» Task goal:
Reproduce the material that follows, keeping every line exactly as it is.

==============================

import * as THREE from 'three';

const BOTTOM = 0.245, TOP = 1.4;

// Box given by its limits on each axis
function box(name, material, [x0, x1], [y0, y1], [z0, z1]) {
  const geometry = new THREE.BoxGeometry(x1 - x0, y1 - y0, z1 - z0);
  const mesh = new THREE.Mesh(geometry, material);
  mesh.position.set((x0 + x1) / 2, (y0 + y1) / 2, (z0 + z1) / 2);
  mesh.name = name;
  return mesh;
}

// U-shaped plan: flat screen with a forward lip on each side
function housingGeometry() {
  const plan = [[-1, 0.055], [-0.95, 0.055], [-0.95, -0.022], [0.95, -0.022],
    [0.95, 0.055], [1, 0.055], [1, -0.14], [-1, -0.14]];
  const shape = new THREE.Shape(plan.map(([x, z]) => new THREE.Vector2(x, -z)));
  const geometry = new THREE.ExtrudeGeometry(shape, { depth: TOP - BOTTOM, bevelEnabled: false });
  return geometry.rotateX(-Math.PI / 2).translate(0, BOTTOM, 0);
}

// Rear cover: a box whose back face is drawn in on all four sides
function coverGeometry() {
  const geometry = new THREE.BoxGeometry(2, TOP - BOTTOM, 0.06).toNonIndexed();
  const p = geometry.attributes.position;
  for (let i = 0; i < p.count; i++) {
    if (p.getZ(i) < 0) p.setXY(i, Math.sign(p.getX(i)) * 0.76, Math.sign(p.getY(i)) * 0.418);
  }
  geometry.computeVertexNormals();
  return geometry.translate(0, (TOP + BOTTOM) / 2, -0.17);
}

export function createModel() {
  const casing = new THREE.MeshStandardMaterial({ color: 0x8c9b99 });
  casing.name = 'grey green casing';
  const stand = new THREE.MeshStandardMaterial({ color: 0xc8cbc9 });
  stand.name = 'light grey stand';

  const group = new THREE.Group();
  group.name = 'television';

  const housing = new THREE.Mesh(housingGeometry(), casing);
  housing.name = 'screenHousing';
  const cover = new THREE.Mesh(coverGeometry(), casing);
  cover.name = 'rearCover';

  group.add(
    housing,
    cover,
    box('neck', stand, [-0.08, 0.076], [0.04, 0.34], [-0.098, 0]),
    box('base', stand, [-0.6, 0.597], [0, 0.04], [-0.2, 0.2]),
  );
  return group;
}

==============================

» Exercise answer:
import * as THREE from 'three';

const BOTTOM = 0.245, TOP = 1.4;

// Box given by its limits on each axis
function box(name, material, [x0, x1], [y0, y1], [z0, z1]) {
  const geometry = new THREE.BoxGeometry(x1 - x0, y1 - y0, z1 - z0);
  const mesh = new THREE.Mesh(geometry, material);
  mesh.position.set((x0 + x1) / 2, (y0 + y1) / 2, (z0 + z1) / 2);
  mesh.name = name;
  return mesh;
}

// U-shaped plan: flat screen with a forward lip on each side
function housingGeometry() {
  const plan = [[-1, 0.055], [-0.95, 0.055], [-0.95, -0.022], [0.95, -0.022],
    [0.95, 0.055], [1, 0.055], [1, -0.14], [-1, -0.14]];
  const shape = new THREE.Shape(plan.map(([x, z]) => new THREE.Vector2(x, -z)));
  const geometry = new THREE.ExtrudeGeometry(shape, { depth: TOP - BOTTOM, bevelEnabled: false });
  return geometry.rotateX(-Math.PI / 2).translate(0, BOTTOM, 0);
}

// Rear cover: a box whose back face is drawn in on all four sides
function coverGeometry() {
  const geometry = new THREE.BoxGeometry(2, TOP - BOTTOM, 0.06).toNonIndexed();
  const p = geometry.attributes.position;
  for (let i = 0; i < p.count; i++) {
    if (p.getZ(i) < 0) p.setXY(i, Math.sign(p.getX(i)) * 0.76, Math.sign(p.getY(i)) * 0.418);
  }
  geometry.computeVertexNormals();
  return geometry.translate(0, (TOP + BOTTOM) / 2, -0.17);
}

export function createModel() {
  const casing = new THREE.MeshStandardMaterial({ color: 0x8c9b99 });
  casing.name = 'grey green casing';
  const stand = new THREE.MeshStandardMaterial({ color: 0xc8cbc9 });
  stand.name = 'light grey stand';

  const group = new THREE.Group();
  group.name = 'television';

  const housing = new THREE.Mesh(housingGeometry(), casing);
  housing.name = 'screenHousing';
  const cover = new THREE.Mesh(coverGeometry(), casing);
  cover.name = 'rearCover';

  group.add(
    housing,
    cover,
    box('neck', stand, [-0.08, 0.076], [0.04, 0.34], [-0.098, 0]),
    box('base', stand, [-0.6, 0.597], [0, 0.04], [-0.2, 0.2]),
  );
  return group;
}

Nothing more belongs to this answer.